Student union wants its authority restored and its funds released while the case is being decided by the court
A judge will decide next week whether the RSU should continue to represent students while its lawsuit against Ryerson is before the courts.
The RSU appeared in Superior Court of Justice Friday, asking for an injunction that would require the university to honour its 1986 operating agreement, release the union’s withheld student fees and recognize the RSU as the official student union serving full-time students. Around 40 people attended the hearing, most with connections to the RSU.
The RSU is seeking the injunction as an interim measure while it waits for the court to hear its lawsuit against the university. The union sued Ryerson University for $2.7 million in damages over the termination of its operating agreement on Jan. 24.
Lawyers for the RSU argued before Justice Markus Koehnen that under the 1986 operating agreement, the university is not able to unilaterally terminate the agreement, and even if the court rules that the university could, Ryerson should have provided notice. The union’s third argument was that the termination has resulted in irreparable damage to students and the RSU.
The RSU’s lead lawyer, Alexi Wood, said that if the court doesn’t grant the injunction and release the withheld funds it could result in the RSU ceasing to exist and could compromise its ability to continue fighting its case in court.
Ryerson’s lawyer, Geoffrey Hall, argued that an injunction would put the Ryerson-facilitated process for electing a new student government on hold. Results for the March 4 and 5 election for a new student government structure were released just over an hour before the injunction hearing began. Elections for executive positions in the two new governance structures are set for April.
Hall said that this would prevent students from being able to elect a new government before exam season in April and would reverse the progress that has been made so far.
Hall argued that Ryerson was justified in terminating the 1986 agreement under common law, citing concerns over transparency and turmoil within the current RSU administration. He said that stalled negotiations, failure of the RSU to present a full financial audit and the impeachment of multiple executives were factors that harmed the university’s faith in the RSU.

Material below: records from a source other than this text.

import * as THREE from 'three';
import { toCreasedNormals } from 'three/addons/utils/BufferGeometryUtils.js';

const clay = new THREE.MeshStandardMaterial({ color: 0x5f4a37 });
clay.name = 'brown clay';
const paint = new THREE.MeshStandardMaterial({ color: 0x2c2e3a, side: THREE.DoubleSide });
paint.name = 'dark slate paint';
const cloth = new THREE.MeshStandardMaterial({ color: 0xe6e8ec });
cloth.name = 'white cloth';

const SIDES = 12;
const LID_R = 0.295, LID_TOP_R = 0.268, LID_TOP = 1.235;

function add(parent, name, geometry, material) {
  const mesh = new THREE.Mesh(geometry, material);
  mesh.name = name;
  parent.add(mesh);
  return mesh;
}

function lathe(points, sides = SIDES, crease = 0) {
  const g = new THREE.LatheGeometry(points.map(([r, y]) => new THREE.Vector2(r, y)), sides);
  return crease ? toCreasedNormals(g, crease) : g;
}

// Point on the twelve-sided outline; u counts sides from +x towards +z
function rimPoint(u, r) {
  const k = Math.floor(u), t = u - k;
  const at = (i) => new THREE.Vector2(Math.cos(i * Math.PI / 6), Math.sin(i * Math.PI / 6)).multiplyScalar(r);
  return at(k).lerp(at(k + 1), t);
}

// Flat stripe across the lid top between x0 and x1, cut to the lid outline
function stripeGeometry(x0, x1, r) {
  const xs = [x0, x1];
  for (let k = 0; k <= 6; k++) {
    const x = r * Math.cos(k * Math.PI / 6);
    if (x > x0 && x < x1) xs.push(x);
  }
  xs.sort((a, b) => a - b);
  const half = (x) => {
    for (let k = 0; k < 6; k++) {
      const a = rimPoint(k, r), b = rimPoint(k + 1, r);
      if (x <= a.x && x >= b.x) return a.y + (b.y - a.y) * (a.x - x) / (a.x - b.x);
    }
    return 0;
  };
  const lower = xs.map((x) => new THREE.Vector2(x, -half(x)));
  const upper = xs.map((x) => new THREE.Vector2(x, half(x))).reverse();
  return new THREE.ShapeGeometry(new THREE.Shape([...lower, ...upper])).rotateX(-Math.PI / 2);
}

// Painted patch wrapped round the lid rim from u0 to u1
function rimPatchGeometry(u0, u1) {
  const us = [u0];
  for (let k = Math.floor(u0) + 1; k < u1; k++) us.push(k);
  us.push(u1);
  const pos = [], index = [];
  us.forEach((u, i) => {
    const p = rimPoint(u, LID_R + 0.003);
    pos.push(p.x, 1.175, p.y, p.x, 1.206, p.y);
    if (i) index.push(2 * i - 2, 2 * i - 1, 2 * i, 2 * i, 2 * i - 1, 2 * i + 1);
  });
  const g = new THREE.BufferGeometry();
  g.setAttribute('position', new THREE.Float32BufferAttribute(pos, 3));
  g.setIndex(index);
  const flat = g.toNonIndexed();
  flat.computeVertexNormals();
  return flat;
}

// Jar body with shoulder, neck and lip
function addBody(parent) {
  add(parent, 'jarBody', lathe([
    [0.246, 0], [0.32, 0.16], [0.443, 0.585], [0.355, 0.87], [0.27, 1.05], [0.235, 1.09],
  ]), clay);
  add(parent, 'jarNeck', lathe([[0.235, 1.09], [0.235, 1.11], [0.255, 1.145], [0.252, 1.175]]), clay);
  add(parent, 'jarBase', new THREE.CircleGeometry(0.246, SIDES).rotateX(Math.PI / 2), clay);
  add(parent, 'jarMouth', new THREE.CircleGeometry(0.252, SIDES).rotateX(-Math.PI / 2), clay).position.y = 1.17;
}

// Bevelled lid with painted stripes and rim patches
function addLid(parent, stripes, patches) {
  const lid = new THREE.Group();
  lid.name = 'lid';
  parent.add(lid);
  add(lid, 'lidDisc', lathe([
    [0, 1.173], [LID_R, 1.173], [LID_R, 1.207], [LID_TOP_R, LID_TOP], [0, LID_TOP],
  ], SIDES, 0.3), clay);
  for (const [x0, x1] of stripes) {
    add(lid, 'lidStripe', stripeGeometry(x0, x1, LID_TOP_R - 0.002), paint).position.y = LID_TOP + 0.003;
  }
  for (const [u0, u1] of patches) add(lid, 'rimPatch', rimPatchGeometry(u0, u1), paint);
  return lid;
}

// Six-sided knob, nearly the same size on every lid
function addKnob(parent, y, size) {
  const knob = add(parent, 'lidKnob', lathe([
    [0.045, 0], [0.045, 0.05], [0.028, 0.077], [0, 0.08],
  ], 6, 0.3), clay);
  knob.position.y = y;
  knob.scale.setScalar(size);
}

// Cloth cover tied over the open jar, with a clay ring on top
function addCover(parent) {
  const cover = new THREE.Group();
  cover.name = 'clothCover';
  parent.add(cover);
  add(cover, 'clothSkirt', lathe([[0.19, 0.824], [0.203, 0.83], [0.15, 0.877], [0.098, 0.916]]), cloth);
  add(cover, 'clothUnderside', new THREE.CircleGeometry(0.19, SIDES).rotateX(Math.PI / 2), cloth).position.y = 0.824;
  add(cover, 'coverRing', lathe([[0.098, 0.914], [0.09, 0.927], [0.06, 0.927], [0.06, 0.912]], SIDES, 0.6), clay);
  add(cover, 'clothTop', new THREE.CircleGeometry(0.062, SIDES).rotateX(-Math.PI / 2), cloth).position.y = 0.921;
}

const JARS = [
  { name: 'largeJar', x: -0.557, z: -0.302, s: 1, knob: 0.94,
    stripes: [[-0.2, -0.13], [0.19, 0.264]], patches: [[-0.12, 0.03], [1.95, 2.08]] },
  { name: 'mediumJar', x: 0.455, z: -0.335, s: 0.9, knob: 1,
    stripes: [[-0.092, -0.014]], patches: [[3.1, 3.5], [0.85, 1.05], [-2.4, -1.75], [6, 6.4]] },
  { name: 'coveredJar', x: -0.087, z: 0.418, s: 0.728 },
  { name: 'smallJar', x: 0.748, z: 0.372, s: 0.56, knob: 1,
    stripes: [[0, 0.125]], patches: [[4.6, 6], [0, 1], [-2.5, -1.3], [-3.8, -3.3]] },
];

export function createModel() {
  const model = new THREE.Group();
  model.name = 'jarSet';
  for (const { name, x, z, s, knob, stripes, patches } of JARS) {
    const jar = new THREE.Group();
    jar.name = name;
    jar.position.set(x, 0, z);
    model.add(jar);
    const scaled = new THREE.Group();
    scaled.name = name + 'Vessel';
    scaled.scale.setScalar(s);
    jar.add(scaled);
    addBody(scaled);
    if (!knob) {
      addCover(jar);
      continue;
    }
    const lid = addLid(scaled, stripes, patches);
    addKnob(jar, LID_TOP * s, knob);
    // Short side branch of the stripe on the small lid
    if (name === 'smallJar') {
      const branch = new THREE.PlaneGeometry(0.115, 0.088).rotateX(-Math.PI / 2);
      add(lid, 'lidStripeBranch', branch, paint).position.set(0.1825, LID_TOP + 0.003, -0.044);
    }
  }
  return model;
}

Wood countered that the impeachment of executives showed that the RSU’s governance structures were working and the union was holding those in power accountable.
Hall argued that Ryerson terminating the operating agreement did not harm Ryerson students because the university is still providing funding for key services and a new student government is already “being put in place by Ryerson students themselves.”

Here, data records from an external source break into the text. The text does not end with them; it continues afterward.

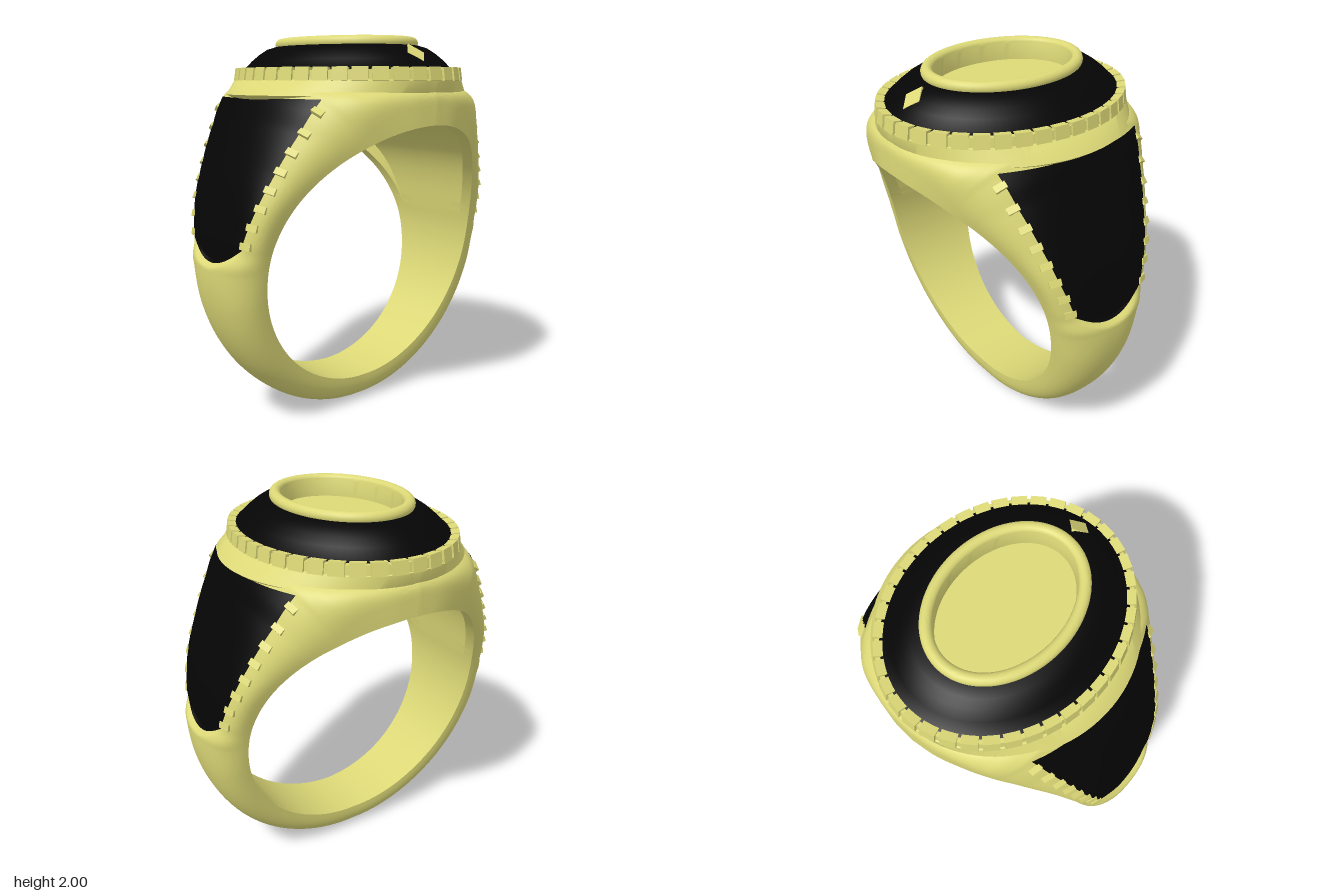
import * as THREE from 'three';
import { toCreasedNormals } from 'three/addons/utils/BufferGeometryUtils.js';

const CY = 0.86, RIN = 0.71, DEG = Math.PI / 180;
const { lerp, smoothstep, clamp } = THREE.MathUtils;

// Smooth curve through [x, value] pairs
function curve(t) {
  const slope = i => {
    const a = t[Math.max(i - 1, 0)], b = t[Math.min(i + 1, t.length - 1)];
    return (b[1] - a[1]) / (b[0] - a[0]);
  };
  return x => {
    let i = 0;
    while (i < t.length - 2 && x > t[i + 1][0]) i++;
    const d = t[i + 1][0] - t[i][0], k = (x - t[i][0]) / d, k2 = k * k, k3 = k2 * k;
    return (2 * k3 - 3 * k2 + 1) * t[i][1] + (k3 - 2 * k2 + k) * d * slope(i)
      + (3 * k2 - 2 * k3) * t[i + 1][1] + (k3 - k2) * d * slope(i + 1);
  };
}

// Ring section by elevation in degrees: outer radius, half width, squareness
const radiusCurve = curve([[-90, 0.86], [-45, 0.872], [-10, 0.884], [0, 0.888], [3, 0.886], [9, 0.85],
  [23, 0.86], [36, 0.9], [48, 0.968], [54, 1.016], [60, 1.045], [90, 1.1]]);
const halfWidth = curve([[-90, 0.165], [-60, 0.18], [-40, 0.2], [-20, 0.23], [0, 0.272], [10, 0.3], [20, 0.34],
  [30, 0.39], [40, 0.45], [50, 0.515], [60, 0.58], [70, 0.63], [80, 0.667], [90, 0.68]]);
const power = curve([[-90, 2.7], [-12, 2.4], [0, 2.3], [6, 2.8], [12, 3.6], [22, 3.8], [36, 2.8], [58, 2.6],
  [65, 4.2], [73, 6], [90, 8]]);
const panelHalf = curve([[0, 0.217], [9, 0.22], [24, 0.287], [38, 0.343], [60, 0.437]]);
const elevation = a => Math.asin(clamp(Math.sin(a), -1, 1)) / DEG;
const polar = (a, r, z) => [r * Math.cos(a), CY + r * Math.sin(a), z];

// Lower edge of the shoulder pocket, and outer radius with that pocket sunk in
const lipAngle = z => 2.7 + 6.5 * (z / 0.222) ** 2;
function outerRadius(e, z) {
  const r = e > 30 ? Math.min(radiusCurve(e), 0.9 / Math.sin(e * DEG)) : radiusCurve(e);
  if (e < 0 || e > 10) return r;
  const lip = lipAngle(z);
  return lerp(r, Math.min(r, 0.838 + 0.0008 * e), smoothstep(e, lip - 1, lip + 1.2));
}

// Radius of the outer surface at elevation e and depth z
function surfaceRadius(e, z) {
  const p = power(e), s = Math.min(Math.abs(z) / halfWidth(e), 1);
  return RIN + (outerRadius(e, z) - RIN) * Math.pow(1 - Math.pow(s, p), 1 / p);
}

// Surface from f(u, v), u and v in 0..1
function grid(nu, nv, f, crease = 0.6) {
  const pos = [], idx = [];
  for (let i = 0; i <= nu; i++) for (let j = 0; j <= nv; j++) pos.push(...f(i / nu, j / nv));
  for (let i = 0; i < nu; i++) for (let j = 0; j < nv; j++) {
    const a = i * (nv + 1) + j, b = a + nv + 1;
    idx.push(a, b, b + 1, a, b + 1, a + 1);
  }
  const g = new THREE.BufferGeometry();
  g.setAttribute('position', new THREE.Float32BufferAttribute(pos, 3));
  g.setIndex(idx);
  return toCreasedNormals(g, crease);
}

// Stack of ellipses [rx, rz, y]; y may be a function of x
function loft(levels) {
  return grid(96, levels.length - 1, (u, v) => {
    const [rx, rz, y] = levels[Math.round(v * (levels.length - 1))];
    const a = u * Math.PI * 2, x = rx * Math.cos(a);
    return [x, typeof y === 'function' ? y(x) : y, -rz * Math.sin(a)];
  });
}

export function createModel() {
  const group = new THREE.Group();
  const gold = new THREE.MeshStandardMaterial({ color: 0xdcd877, side: THREE.DoubleSide });
  gold.name = 'gold';
  const black = new THREE.MeshStandardMaterial({ color: 0x050505, side: THREE.DoubleSide });
  black.name = 'black';
  const add = (name, geo, mat, parent = group) => {
    const m = new THREE.Mesh(geo, mat);
    m.name = name;
    parent.add(m);
    return m;
  };

  // Band: domed outside, raised under the inlay to make room for the cavity
  add('band', grid(480, 48, (u, v) => {
    const a = u * Math.PI * 2, e = elevation(a), p = power(e), q = v * Math.PI;
    const c = -Math.cos(q), s = Math.max(Math.sin(q), 0);
    const z = Math.sign(c) * Math.pow(Math.abs(c), 2 / p) * halfWidth(e);
    const point = polar(a, RIN + (outerRadius(e, z) - RIN) * Math.pow(s, 2 / p), z);
    if (e > 0 && (point[0] / 0.4) ** 2 + (z / 0.5) ** 2 < 1) point[1] = 1.872;
    return point;
  }, 1), gold);

  // Band inside: hollowed shoulders and an oval opening under the head
  const HX = 0.42, HZ = 0.52, HOLLOW = 0.07, EDGE = 0.07;
  for (const side of [1, -1]) {
    add('bandInside', grid(360, 4, (u, v) => {
      const a = u * Math.PI * 2, e = elevation(a), w = halfWidth(e);
      const deep = RIN + HOLLOW * smoothstep(e, 10, 45), x = deep * Math.cos(a) / HX;
      const z0 = e > 0 && Math.abs(x) < 1 ? HZ * Math.sqrt(1 - x * x) : 0;
      const k = Math.round((side > 0 ? v : 1 - v) * 4);
      const z = [w, w - EDGE, w - EDGE, (w - EDGE + z0) / 2, z0][k];
      return polar(a, k < 2 ? RIN : deep, side * z);
    }), gold);
  }
  add('headCavity', loft([
    [0.01, 0.01, 1.865], [0.33, 0.42, 1.865], [0.33, 0.42, 1.7], [HX, HZ, 1.7],
    [HX, HZ, x => CY + Math.sqrt((RIN + HOLLOW) ** 2 - x * x)],
  ]), gold);

  // Oval head with flange and bezel seat
  add('head', loft([
    [0.57, 0.63, 1.688], [0.6, 0.645, 1.69], [0.628, 0.658, 1.71],
    [0.56, 0.666, 1.782], [0.55, 0.66, 1.785], [0.545, 0.655, 1.83], [0.49, 0.6, 1.83],
  ]), gold);

  // Bezel teeth
  const teeth = new THREE.Group();
  teeth.name = 'bezelTeeth';
  group.add(teeth);
  const toothGeo = new THREE.BoxGeometry(0.076, 0.066, 0.066);
  const oval = new THREE.EllipseCurve(0, 0, 0.522, 0.634);
  oval.getSpacedPoints(40).slice(0, 40).forEach(p => {
    const t = add('bezelTooth', toothGeo, gold, teeth);
    t.position.set(p.x, 1.808, p.y);
    t.rotation.set(-0.15, Math.atan2(p.x / 0.522 ** 2, p.y / 0.634 ** 2), 0, 'YXZ');
  });

  // Black domed top
  add('topInlay', loft([
    [0.525, 0.632, 1.833], [0.5, 0.612, 1.842], [0.46, 0.572, 1.883], [0.42, 0.528, 1.917],
    [0.38, 0.485, 1.943], [0.34, 0.44, 1.956], [0.3, 0.4, 1.96],
  ]), black);

  // Rounded oval rim around a recess
  const rim = [];
  for (let i = 0; i <= 12; i++) {
    const a = lerp(-50, 180, i / 12) * DEG, d = 0.03 * Math.cos(a);
    rim.push([0.305 + d, 0.405 + d, 1.97 + 0.03 * Math.sin(a)]);
  }
  add('topRim', loft([...rim, [0.275, 0.375, 1.88]]), gold);
  add('recessFloor', loft([[0.28, 0.38, 1.885], [0, 0, 1.885]]), gold);

  // Diamond stud on the front of the inlay
  const stud = add('frontDiamond', new THREE.CylinderGeometry(0.055, 0.055, 0.02, 4).toNonIndexed(), gold);
  stud.position.set(0, 1.908, 0.525);
  stud.rotation.x = 0.66;
  stud.scale.z = 1.25;

  // Angle at which the surface at depth z reaches the panel's top edge
  const topAngle = z => {
    let lo = 40, hi = 75;
    for (let i = 0; i < 20; i++) {
      const e = (lo + hi) / 2;
      if (CY + surfaceRadius(e, z) * Math.sin(e * DEG) < 1.69) lo = e; else hi = e;
    }
    return lo;
  };

  // Shoulders: sunken black panel edged with low teeth, one on each side
  const panelGeo = grid(64, 32, (u, v) => {
    const k = v * 2 - 1;
    const e = lerp(lipAngle(k * 0.218) + 0.4, topAngle(k * 0.433), u), z = k * panelHalf(e);
    return polar(e * DEG, surfaceRadius(e, z) + 0.005, z);
  });
  const edgeGeo = new THREE.BoxGeometry(0.034, 0.034, 0.06);
  for (const turn of [0, Math.PI]) {
    const shoulder = new THREE.Group();
    shoulder.name = turn ? 'rightShoulder' : 'leftShoulder';
    shoulder.rotation.y = turn;
    group.add(shoulder);
    add('sidePanel', panelGeo, black, shoulder);
    for (let i = 0; i < 8; i++) for (const s of [1, -1]) {
      const e = 11 + i * 6.4, z = panelHalf(e) + 0.012;
      const tilt = Math.atan2(surfaceRadius(e, z - 0.02) - surfaceRadius(e, z + 0.02), 0.04);
      const t = add('panelTooth', edgeGeo, gold, shoulder);
      t.position.set(...polar(e * DEG, surfaceRadius(e, z) - 0.008, s * z));
      t.rotation.set(0, -s * tilt, e * DEG, 'ZYX');
    }
  }
  return group;
}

“The issue is not if there will be a student government, it’s who runs it,” he said. “While [the] RSU doesn’t like it, the fact they might not be the one administering the student government doesn’t mean there won’t be a student government, doesn’t mean there won’t be services.”
Wood said that the process for creating a new government structure was inherently damaging as it was “imposed on students,” and is “inherently undemocratic.”